**Supplied records**

----

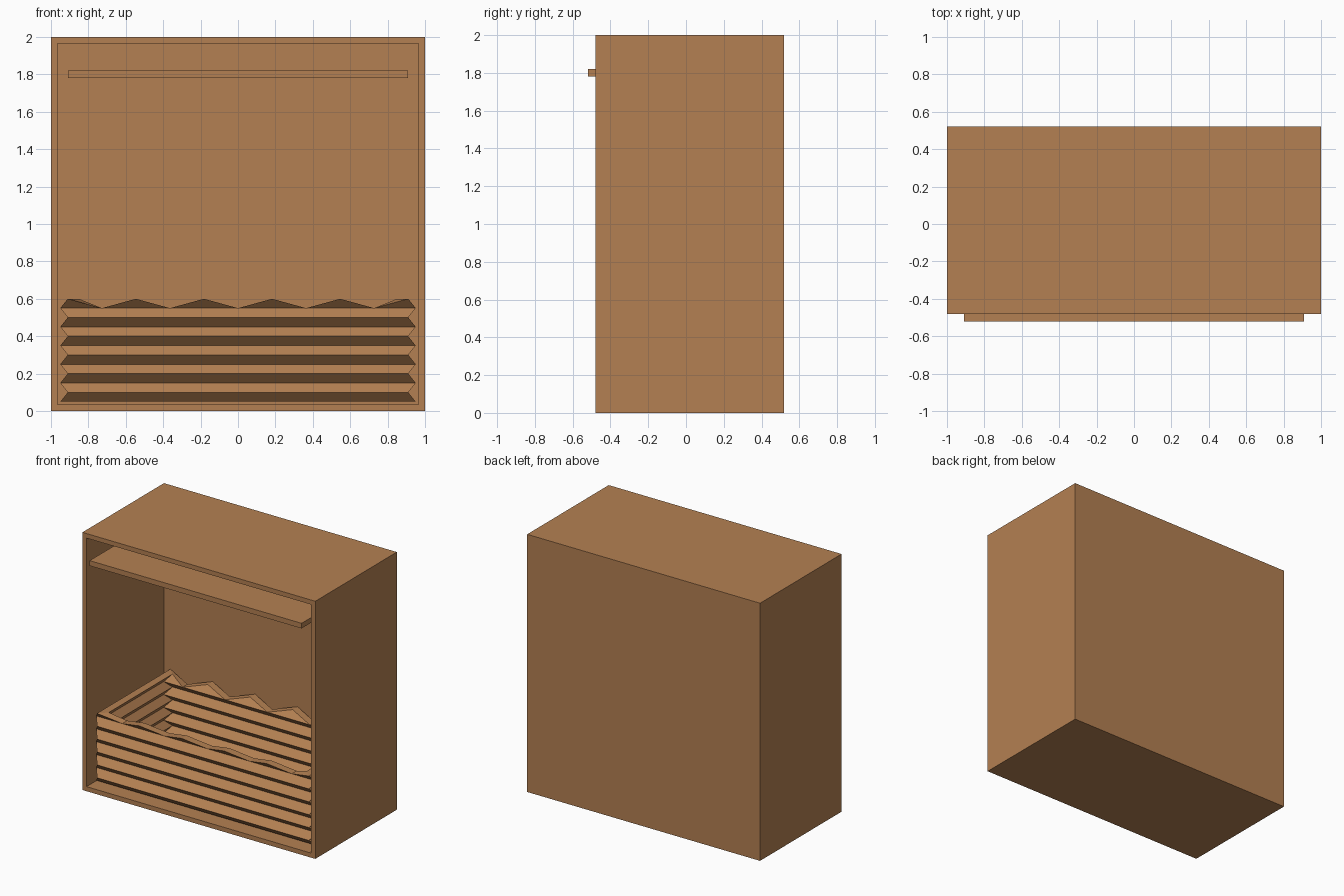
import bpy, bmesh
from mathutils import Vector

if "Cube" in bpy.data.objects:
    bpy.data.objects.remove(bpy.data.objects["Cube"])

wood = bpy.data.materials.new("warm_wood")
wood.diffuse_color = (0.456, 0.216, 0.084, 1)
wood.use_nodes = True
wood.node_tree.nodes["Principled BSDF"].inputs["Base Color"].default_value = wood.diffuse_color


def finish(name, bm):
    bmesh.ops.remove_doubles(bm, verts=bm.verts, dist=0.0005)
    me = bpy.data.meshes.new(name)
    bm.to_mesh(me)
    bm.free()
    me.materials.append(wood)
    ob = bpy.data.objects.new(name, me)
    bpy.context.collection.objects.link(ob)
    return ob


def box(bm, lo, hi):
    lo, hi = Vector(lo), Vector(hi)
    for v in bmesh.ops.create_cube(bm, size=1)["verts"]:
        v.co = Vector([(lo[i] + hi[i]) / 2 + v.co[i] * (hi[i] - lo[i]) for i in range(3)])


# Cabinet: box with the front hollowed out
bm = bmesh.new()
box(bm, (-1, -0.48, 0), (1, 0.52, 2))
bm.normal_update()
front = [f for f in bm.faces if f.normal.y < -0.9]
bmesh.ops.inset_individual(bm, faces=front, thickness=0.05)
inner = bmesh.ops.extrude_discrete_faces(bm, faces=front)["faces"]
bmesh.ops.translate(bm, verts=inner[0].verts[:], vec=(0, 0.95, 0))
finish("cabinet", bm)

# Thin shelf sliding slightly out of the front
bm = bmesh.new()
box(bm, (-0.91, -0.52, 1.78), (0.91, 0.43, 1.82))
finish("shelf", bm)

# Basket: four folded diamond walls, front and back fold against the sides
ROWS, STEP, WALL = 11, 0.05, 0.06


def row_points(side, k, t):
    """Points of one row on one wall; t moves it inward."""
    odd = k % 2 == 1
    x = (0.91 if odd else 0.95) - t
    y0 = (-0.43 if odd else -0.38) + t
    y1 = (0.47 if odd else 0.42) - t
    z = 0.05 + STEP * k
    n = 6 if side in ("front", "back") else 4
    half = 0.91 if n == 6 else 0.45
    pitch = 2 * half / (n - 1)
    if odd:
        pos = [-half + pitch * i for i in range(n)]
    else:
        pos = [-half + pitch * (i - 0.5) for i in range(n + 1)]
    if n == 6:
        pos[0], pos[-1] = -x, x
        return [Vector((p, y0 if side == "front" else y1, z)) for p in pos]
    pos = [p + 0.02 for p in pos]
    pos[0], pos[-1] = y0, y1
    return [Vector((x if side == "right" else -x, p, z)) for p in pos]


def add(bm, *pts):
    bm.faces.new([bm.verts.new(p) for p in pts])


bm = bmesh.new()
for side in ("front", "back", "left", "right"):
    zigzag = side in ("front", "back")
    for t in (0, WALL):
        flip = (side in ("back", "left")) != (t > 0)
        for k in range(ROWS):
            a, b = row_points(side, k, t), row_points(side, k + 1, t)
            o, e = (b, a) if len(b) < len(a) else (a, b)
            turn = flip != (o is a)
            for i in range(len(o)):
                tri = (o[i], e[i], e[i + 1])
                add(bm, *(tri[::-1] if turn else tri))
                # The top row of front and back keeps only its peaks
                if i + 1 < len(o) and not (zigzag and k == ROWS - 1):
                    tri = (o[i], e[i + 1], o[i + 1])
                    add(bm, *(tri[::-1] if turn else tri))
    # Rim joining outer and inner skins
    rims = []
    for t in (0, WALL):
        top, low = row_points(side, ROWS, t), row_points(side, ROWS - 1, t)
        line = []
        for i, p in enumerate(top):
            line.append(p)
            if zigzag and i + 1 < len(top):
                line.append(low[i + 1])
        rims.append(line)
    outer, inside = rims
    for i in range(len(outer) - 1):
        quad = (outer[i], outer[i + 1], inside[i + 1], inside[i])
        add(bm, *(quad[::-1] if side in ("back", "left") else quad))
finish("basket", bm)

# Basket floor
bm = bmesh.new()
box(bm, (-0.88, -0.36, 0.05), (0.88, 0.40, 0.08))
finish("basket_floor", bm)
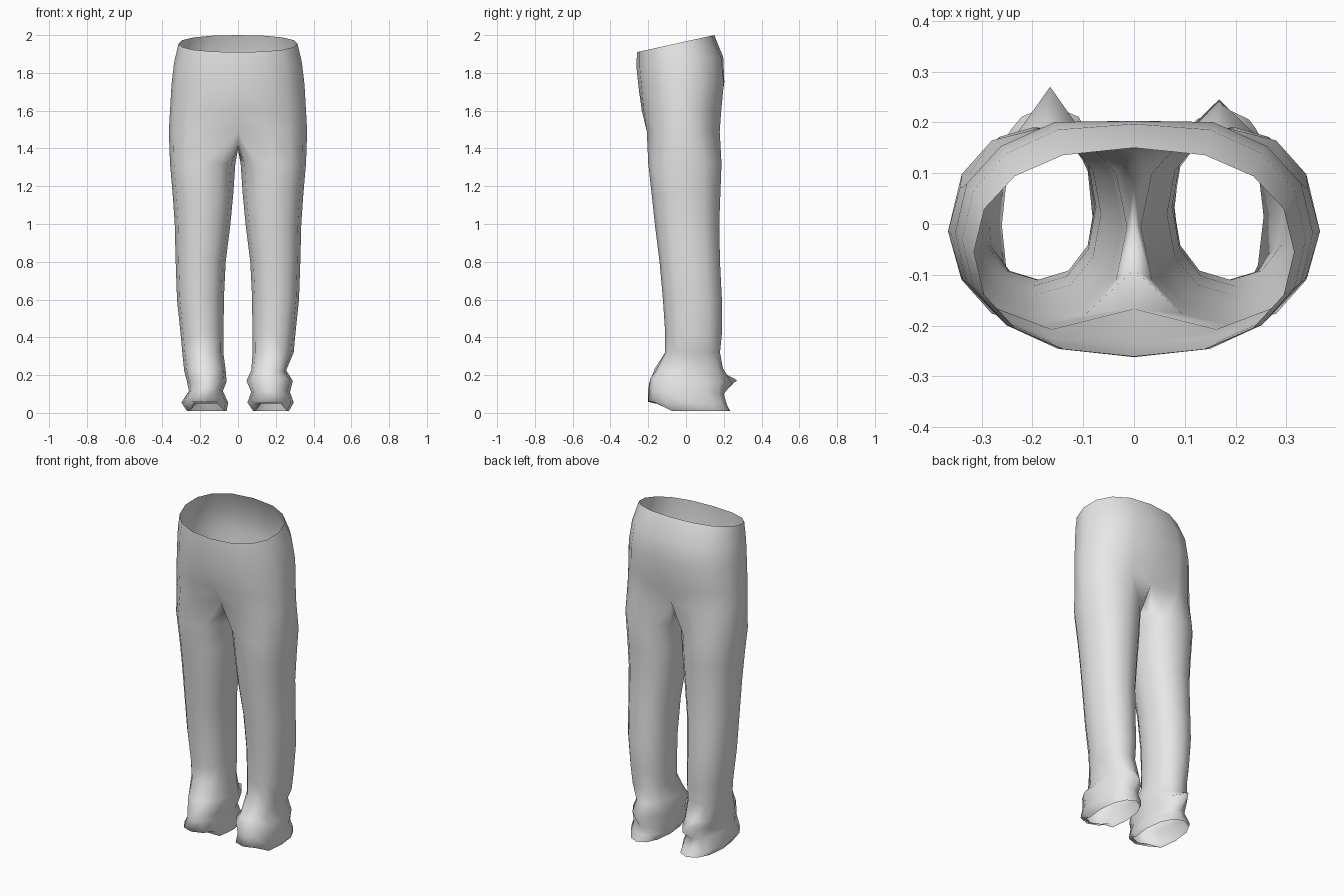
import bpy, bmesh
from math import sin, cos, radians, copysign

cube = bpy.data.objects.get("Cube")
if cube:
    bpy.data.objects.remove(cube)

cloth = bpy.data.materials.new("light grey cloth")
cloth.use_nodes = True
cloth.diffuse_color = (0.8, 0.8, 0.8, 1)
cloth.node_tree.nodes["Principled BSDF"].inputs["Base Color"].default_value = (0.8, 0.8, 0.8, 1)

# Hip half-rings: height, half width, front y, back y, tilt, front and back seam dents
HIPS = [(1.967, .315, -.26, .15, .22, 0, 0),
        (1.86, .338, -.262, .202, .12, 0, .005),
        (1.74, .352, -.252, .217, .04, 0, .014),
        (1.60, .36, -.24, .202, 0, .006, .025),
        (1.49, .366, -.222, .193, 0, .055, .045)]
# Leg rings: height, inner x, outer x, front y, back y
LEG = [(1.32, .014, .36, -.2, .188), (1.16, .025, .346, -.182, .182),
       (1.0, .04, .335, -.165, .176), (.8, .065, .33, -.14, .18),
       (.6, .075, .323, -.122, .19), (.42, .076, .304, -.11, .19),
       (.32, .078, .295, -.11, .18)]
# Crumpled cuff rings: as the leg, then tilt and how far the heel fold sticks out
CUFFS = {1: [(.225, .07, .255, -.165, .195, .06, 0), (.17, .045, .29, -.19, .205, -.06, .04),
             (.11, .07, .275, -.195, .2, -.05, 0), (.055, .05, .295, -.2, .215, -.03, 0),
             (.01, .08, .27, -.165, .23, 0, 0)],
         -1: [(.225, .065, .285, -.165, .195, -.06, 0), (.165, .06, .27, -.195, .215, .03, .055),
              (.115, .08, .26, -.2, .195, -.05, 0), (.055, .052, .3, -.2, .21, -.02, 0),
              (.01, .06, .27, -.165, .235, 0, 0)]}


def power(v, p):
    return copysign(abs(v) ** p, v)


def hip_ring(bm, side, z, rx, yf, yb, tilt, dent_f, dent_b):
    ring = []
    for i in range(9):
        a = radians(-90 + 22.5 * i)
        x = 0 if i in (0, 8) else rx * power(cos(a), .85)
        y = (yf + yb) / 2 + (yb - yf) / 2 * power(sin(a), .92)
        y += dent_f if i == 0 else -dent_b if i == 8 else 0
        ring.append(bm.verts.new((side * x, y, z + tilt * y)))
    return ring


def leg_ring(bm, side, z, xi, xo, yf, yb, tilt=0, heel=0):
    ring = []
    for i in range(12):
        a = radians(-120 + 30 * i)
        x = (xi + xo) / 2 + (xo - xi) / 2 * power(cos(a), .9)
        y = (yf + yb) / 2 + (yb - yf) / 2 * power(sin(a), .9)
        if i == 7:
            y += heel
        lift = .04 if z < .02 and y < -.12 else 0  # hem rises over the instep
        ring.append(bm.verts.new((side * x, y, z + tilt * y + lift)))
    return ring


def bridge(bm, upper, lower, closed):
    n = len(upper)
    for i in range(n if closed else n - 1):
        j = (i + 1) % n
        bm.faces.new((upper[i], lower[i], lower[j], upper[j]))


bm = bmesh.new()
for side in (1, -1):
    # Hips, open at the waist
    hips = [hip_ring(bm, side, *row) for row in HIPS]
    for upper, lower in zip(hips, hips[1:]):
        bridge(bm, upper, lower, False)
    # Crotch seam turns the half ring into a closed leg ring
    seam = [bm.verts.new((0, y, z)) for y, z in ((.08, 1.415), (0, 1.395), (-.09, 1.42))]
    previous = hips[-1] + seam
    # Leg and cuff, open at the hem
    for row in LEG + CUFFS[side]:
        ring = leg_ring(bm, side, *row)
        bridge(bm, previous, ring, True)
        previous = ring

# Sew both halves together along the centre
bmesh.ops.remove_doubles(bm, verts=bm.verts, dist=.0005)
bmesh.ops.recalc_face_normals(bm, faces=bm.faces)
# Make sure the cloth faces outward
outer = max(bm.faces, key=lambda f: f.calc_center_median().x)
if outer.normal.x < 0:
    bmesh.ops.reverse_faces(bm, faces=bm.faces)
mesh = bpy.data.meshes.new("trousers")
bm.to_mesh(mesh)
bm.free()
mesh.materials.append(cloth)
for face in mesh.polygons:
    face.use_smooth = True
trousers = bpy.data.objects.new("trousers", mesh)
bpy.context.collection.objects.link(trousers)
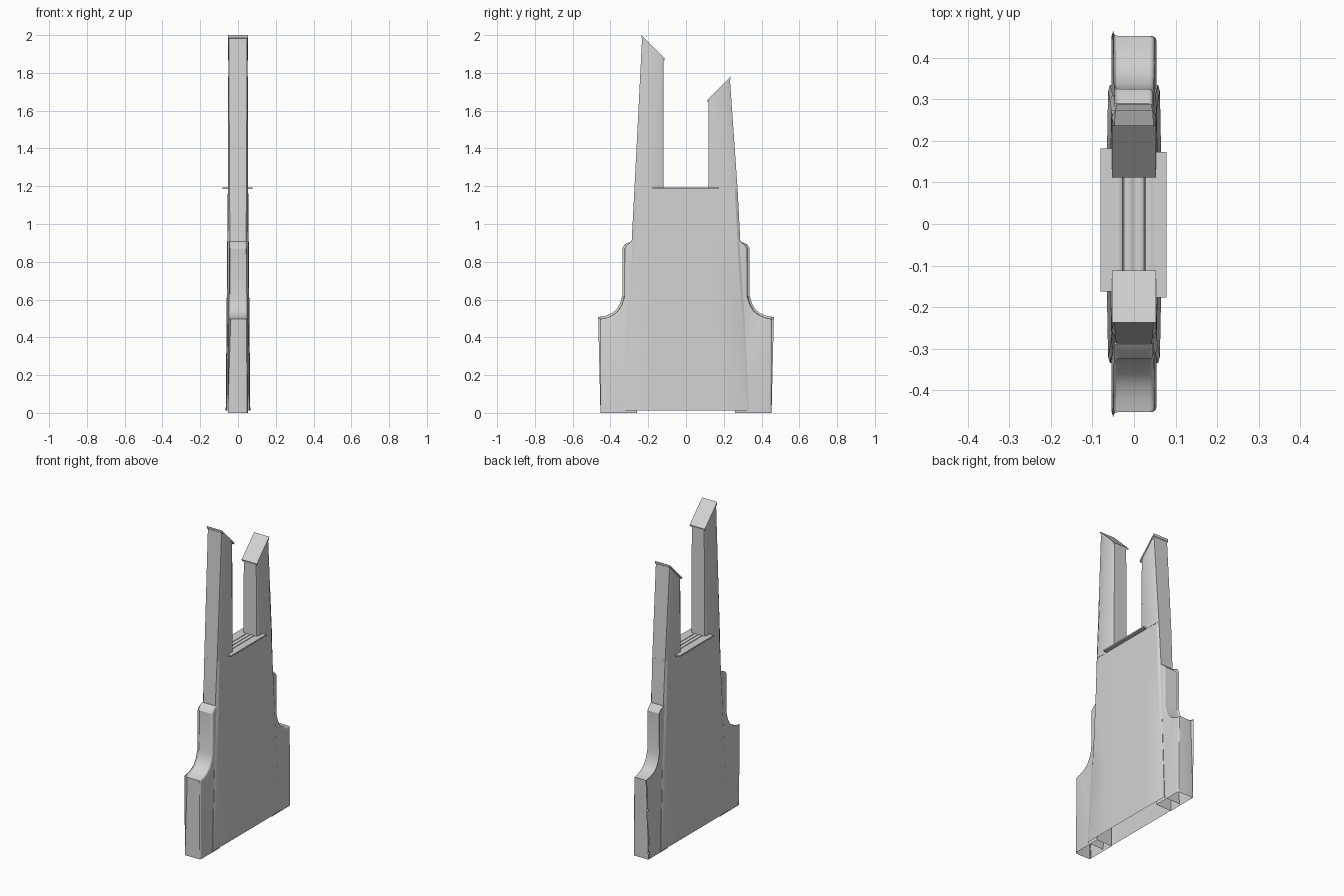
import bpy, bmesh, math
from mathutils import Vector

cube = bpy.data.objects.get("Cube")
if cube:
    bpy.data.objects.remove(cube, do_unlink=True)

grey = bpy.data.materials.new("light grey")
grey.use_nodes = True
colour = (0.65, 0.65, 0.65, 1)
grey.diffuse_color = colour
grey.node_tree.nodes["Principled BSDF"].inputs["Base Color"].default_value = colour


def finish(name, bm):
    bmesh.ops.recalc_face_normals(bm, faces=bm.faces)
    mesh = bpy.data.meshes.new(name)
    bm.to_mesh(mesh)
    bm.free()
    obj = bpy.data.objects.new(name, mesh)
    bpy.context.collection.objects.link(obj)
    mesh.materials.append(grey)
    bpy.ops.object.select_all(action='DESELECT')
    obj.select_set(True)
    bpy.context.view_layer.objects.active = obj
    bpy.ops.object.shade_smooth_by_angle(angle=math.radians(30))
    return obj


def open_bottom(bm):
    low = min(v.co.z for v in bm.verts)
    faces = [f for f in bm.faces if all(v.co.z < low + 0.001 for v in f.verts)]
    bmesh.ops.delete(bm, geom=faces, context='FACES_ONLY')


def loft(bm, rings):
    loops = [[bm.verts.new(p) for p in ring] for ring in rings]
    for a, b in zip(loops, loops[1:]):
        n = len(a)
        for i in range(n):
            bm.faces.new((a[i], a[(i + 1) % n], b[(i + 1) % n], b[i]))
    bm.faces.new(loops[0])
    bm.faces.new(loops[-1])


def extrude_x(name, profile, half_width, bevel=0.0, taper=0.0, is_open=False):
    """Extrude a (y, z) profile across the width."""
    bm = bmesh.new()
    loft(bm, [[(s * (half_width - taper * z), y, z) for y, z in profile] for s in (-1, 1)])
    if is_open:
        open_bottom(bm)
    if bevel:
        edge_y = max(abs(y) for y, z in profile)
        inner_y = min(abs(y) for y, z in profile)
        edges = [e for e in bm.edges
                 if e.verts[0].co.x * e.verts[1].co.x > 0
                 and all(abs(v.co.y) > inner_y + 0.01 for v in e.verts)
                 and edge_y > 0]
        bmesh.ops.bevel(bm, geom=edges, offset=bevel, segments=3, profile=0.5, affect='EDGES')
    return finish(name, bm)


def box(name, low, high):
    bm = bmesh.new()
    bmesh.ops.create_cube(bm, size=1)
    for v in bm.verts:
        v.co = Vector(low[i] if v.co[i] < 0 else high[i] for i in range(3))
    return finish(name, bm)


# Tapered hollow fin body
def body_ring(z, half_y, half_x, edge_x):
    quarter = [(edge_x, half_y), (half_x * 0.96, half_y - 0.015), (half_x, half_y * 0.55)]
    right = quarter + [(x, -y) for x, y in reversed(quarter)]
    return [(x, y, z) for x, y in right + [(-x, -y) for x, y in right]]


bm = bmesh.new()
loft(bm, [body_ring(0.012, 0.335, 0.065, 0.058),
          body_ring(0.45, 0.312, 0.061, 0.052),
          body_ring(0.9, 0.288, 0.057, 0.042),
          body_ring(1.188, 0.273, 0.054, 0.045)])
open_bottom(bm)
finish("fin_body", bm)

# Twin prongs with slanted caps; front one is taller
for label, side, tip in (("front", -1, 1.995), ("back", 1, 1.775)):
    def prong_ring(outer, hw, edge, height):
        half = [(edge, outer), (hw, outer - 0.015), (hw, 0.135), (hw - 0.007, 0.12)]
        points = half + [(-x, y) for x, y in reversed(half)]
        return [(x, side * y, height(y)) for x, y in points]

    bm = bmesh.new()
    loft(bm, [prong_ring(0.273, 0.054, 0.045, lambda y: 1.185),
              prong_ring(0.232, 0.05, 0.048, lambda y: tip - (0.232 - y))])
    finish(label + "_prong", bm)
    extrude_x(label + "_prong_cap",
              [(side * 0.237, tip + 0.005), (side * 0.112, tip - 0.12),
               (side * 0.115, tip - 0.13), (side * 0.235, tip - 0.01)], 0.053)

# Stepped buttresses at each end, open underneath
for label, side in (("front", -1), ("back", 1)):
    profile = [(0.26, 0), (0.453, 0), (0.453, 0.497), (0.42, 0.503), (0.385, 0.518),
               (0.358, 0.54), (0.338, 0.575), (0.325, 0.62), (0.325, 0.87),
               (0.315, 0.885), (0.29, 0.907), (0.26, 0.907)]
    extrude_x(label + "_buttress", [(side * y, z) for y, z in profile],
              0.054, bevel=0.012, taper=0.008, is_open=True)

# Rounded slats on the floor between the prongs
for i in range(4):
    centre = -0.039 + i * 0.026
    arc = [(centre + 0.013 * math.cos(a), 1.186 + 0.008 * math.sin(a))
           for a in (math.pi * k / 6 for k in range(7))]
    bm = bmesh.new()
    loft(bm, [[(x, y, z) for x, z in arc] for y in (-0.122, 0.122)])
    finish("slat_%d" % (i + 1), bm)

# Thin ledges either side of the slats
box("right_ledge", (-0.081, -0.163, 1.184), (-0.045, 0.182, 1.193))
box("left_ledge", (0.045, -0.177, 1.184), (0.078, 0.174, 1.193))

----

Copy verbatim, from the listing above, each line from the one containing "from math import sin, cos, radians, copysign" down to the one containing "(.32, .078, .295, -.11, .18)]", inclusive.

**Result of this task**
from math import sin, cos, radians, copysign

cube = bpy.data.objects.get("Cube")
if cube:
    bpy.data.objects.remove(cube)

cloth = bpy.data.materials.new("light grey cloth")
cloth.use_nodes = True
cloth.diffuse_color = (0.8, 0.8, 0.8, 1)
cloth.node_tree.nodes["Principled BSDF"].inputs["Base Color"].default_value = (0.8, 0.8, 0.8, 1)

# Hip half-rings: height, half width, front y, back y, tilt, front and back seam dents
HIPS = [(1.967, .315, -.26, .15, .22, 0, 0),
        (1.86, .338, -.262, .202, .12, 0, .005),
        (1.74, .352, -.252, .217, .04, 0, .014),
        (1.60, .36, -.24, .202, 0, .006, .025),
        (1.49, .366, -.222, .193, 0, .055, .045)]
# Leg rings: height, inner x, outer x, front y, back y
LEG = [(1.32, .014, .36, -.2, .188), (1.16, .025, .346, -.182, .182),
       (1.0, .04, .335, -.165, .176), (.8, .065, .33, -.14, .18),
       (.6, .075, .323, -.122, .19), (.42, .076, .304, -.11, .19),
       (.32, .078, .295, -.11, .18)]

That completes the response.